Source data:
--- --- ---

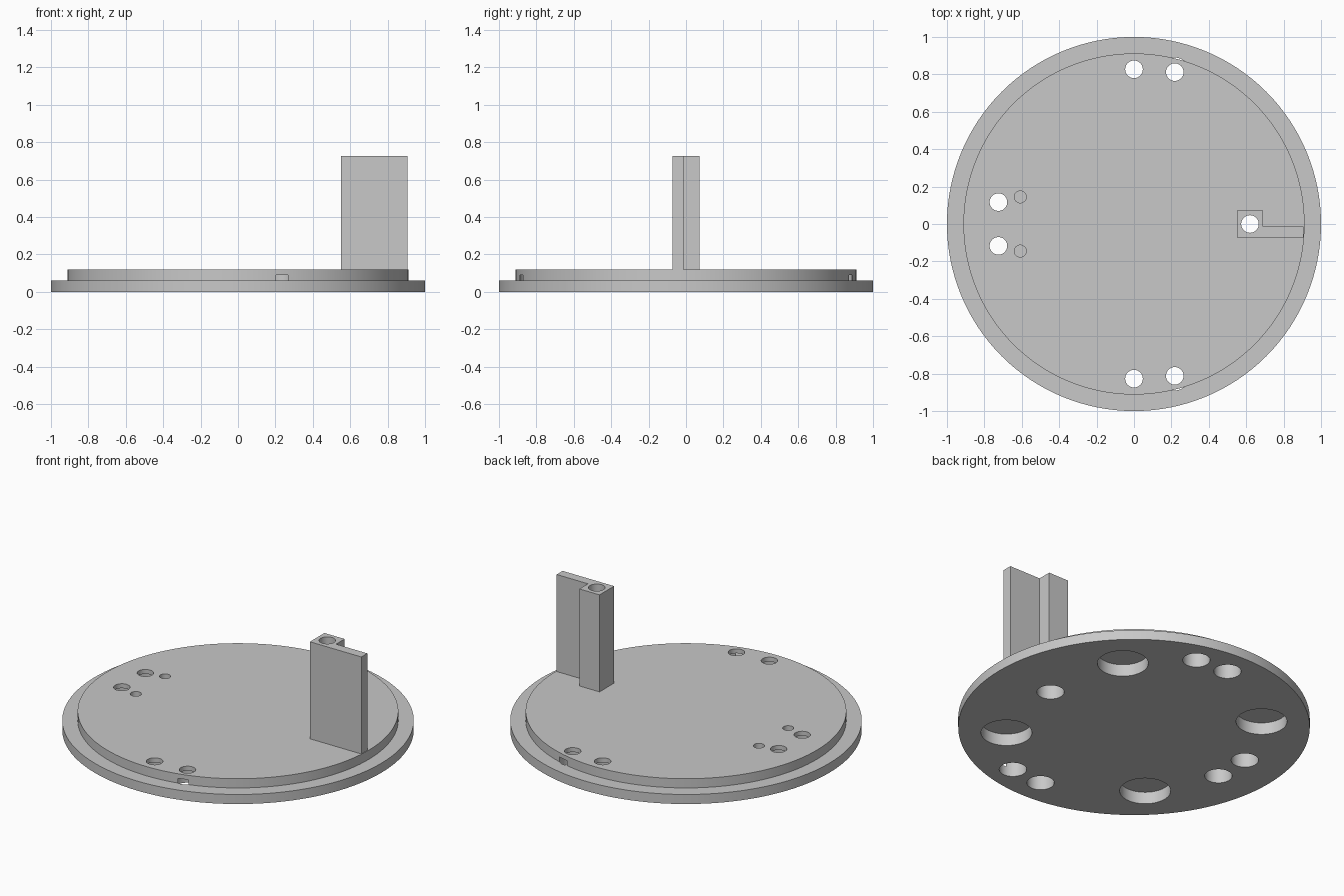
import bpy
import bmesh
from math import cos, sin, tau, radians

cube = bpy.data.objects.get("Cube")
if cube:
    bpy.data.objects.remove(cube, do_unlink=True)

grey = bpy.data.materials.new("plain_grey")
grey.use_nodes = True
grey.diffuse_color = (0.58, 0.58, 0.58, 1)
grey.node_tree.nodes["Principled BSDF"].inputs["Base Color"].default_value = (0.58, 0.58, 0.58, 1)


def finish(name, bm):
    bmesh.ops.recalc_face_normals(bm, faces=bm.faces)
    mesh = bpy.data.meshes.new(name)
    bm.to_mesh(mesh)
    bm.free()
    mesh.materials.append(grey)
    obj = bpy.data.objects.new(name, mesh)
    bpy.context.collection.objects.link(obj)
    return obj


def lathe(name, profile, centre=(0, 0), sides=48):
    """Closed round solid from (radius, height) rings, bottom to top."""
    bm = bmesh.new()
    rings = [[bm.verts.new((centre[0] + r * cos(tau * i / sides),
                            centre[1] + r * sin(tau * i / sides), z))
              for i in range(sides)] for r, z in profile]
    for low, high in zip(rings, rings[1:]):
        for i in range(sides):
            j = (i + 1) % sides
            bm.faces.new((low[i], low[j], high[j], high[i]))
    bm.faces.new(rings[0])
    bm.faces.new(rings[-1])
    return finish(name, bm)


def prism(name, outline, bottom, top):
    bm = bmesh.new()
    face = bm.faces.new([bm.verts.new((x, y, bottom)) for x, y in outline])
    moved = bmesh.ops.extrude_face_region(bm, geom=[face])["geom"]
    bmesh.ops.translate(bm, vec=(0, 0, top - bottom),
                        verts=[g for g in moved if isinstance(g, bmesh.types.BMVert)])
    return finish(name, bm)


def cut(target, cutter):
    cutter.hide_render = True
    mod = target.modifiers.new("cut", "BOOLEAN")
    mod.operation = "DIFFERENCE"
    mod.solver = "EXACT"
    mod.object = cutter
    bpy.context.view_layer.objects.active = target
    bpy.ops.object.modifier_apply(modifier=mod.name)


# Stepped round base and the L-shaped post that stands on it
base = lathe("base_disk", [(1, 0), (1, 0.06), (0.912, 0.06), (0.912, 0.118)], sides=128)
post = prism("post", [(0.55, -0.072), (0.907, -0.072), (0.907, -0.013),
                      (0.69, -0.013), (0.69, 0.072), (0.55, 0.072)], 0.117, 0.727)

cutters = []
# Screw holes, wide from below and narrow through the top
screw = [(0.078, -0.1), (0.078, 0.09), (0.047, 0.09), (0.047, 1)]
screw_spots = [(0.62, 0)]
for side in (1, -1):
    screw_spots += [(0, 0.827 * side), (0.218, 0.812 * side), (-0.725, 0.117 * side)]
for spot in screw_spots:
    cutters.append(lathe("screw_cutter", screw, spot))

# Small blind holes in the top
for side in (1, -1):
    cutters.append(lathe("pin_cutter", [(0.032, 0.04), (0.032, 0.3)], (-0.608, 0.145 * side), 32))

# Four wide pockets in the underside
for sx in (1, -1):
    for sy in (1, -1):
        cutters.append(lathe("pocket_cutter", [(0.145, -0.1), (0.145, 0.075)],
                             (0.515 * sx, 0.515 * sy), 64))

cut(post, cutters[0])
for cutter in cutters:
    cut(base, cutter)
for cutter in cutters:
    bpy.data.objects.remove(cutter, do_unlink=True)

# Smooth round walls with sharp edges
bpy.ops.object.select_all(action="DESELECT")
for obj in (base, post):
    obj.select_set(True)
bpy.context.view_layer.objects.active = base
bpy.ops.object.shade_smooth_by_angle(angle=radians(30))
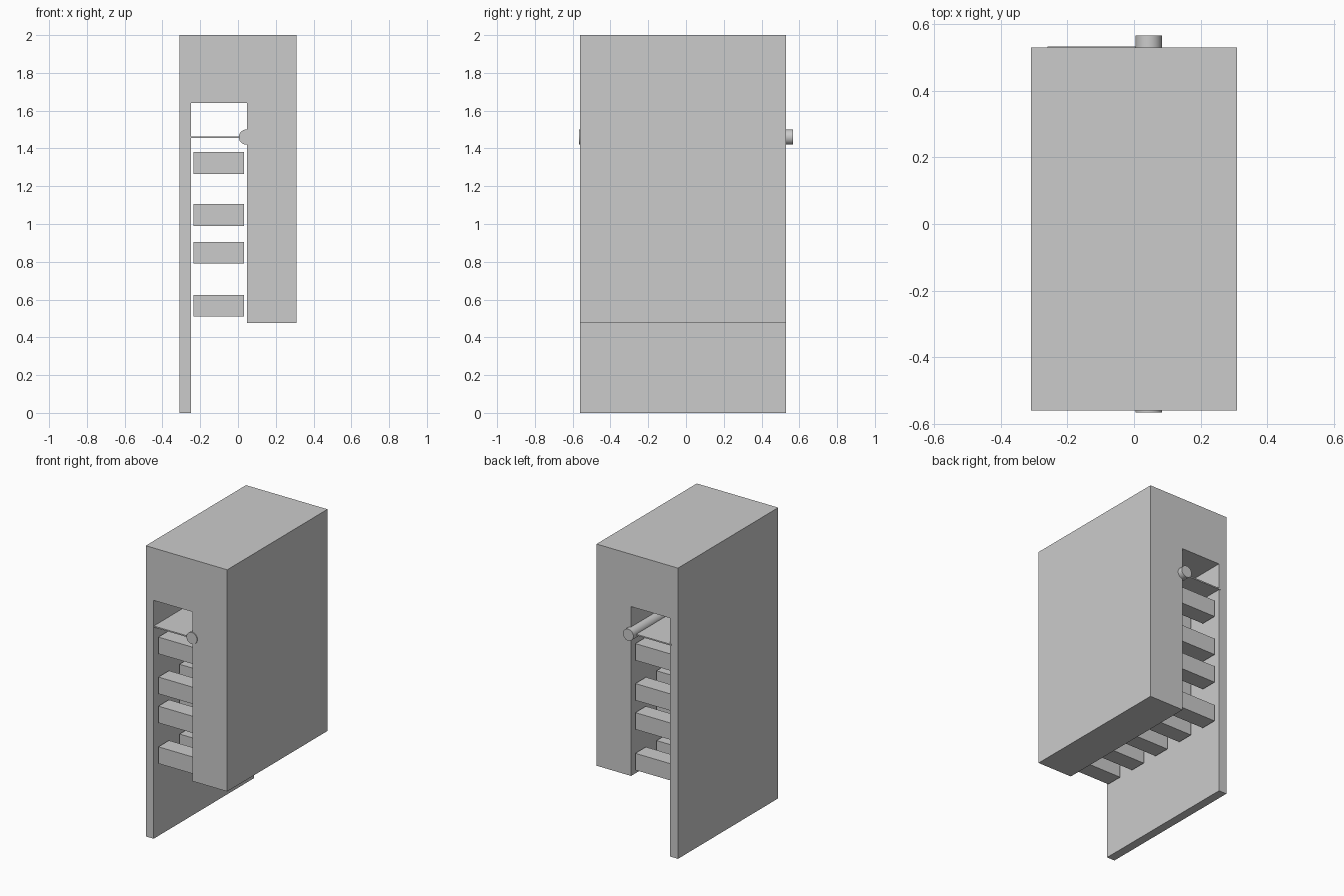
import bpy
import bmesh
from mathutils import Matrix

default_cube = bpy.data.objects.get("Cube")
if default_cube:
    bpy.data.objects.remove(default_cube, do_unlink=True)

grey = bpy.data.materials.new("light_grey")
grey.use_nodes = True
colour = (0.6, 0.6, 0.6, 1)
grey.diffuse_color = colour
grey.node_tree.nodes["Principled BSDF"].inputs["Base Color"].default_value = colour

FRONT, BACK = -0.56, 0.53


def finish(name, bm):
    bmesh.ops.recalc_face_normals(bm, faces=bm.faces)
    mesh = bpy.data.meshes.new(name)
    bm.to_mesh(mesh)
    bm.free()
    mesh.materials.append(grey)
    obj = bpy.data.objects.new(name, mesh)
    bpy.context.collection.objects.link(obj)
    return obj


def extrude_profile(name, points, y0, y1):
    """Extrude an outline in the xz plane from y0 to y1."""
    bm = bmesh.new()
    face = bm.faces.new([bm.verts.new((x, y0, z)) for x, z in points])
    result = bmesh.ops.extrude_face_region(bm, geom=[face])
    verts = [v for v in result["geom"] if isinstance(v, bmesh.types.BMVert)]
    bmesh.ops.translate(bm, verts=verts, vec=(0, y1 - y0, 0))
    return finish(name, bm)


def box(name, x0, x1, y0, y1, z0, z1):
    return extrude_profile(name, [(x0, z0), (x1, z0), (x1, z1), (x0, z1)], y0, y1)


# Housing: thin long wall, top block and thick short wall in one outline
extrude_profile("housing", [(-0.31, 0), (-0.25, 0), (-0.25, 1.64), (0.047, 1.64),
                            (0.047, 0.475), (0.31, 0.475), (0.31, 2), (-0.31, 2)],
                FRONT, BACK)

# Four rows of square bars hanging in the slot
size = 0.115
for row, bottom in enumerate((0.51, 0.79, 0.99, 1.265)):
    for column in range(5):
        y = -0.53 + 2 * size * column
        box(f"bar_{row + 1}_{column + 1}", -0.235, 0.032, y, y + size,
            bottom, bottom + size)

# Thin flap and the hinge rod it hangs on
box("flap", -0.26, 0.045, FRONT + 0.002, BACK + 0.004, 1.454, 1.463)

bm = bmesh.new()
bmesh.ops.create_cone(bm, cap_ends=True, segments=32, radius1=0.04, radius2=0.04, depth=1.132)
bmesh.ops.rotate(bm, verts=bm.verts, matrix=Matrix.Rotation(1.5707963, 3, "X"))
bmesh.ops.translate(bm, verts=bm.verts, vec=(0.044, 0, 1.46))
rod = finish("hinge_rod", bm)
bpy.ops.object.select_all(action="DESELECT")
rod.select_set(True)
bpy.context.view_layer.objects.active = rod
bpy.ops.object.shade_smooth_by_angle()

--- --- ---

What is needed
Would you print, exactly as written, every line above from the one holding "colour = (0.6, 0.6, 0.6, 1)" through the one holding "radius1=0.04, radius2=0.04, depth=1.132)", with both included and no other lines?

Output for this exercise
colour = (0.6, 0.6, 0.6, 1)
grey.diffuse_color = colour
grey.node_tree.nodes["Principled BSDF"].inputs["Base Color"].default_value = colour

FRONT, BACK = -0.56, 0.53


def finish(name, bm):
    bmesh.ops.recalc_face_normals(bm, faces=bm.faces)
    mesh = bpy.data.meshes.new(name)
    bm.to_mesh(mesh)
    bm.free()
    mesh.materials.append(grey)
    obj = bpy.data.objects.new(name, mesh)
    bpy.context.collection.objects.link(obj)
    return obj


def extrude_profile(name, points, y0, y1):
    """Extrude an outline in the xz plane from y0 to y1."""
    bm = bmesh.new()
    face = bm.faces.new([bm.verts.new((x, y0, z)) for x, z in points])
    result = bmesh.ops.extrude_face_region(bm, geom=[face])
    verts = [v for v in result["geom"] if isinstance(v, bmesh.types.BMVert)]
    bmesh.ops.translate(bm, verts=verts, vec=(0, y1 - y0, 0))
    return finish(name, bm)


def box(name, x0, x1, y0, y1, z0, z1):
    return extrude_profile(name, [(x0, z0), (x1, z0), (x1, z1), (x0, z1)], y0, y1)


# Housing: thin long wall, top block and thick short wall in one outline
extrude_profile("housing", [(-0.31, 0), (-0.25, 0), (-0.25, 1.64), (0.047, 1.64),
                            (0.047, 0.475), (0.31, 0.475), (0.31, 2), (-0.31, 2)],
                FRONT, BACK)

# Four rows of square bars hanging in the slot
size = 0.115
for row, bottom in enumerate((0.51, 0.79, 0.99, 1.265)):
    for column in range(5):
        y = -0.53 + 2 * size * column
        box(f"bar_{row + 1}_{column + 1}", -0.235, 0.032, y, y + size,
            bottom, bottom + size)

# Thin flap and the hinge rod it hangs on
box("flap", -0.26, 0.045, FRONT + 0.002, BACK + 0.004, 1.454, 1.463)

bm = bmesh.new()
bmesh.ops.create_cone(bm, cap_ends=True, segments=32, radius1=0.04, radius2=0.04, depth=1.132)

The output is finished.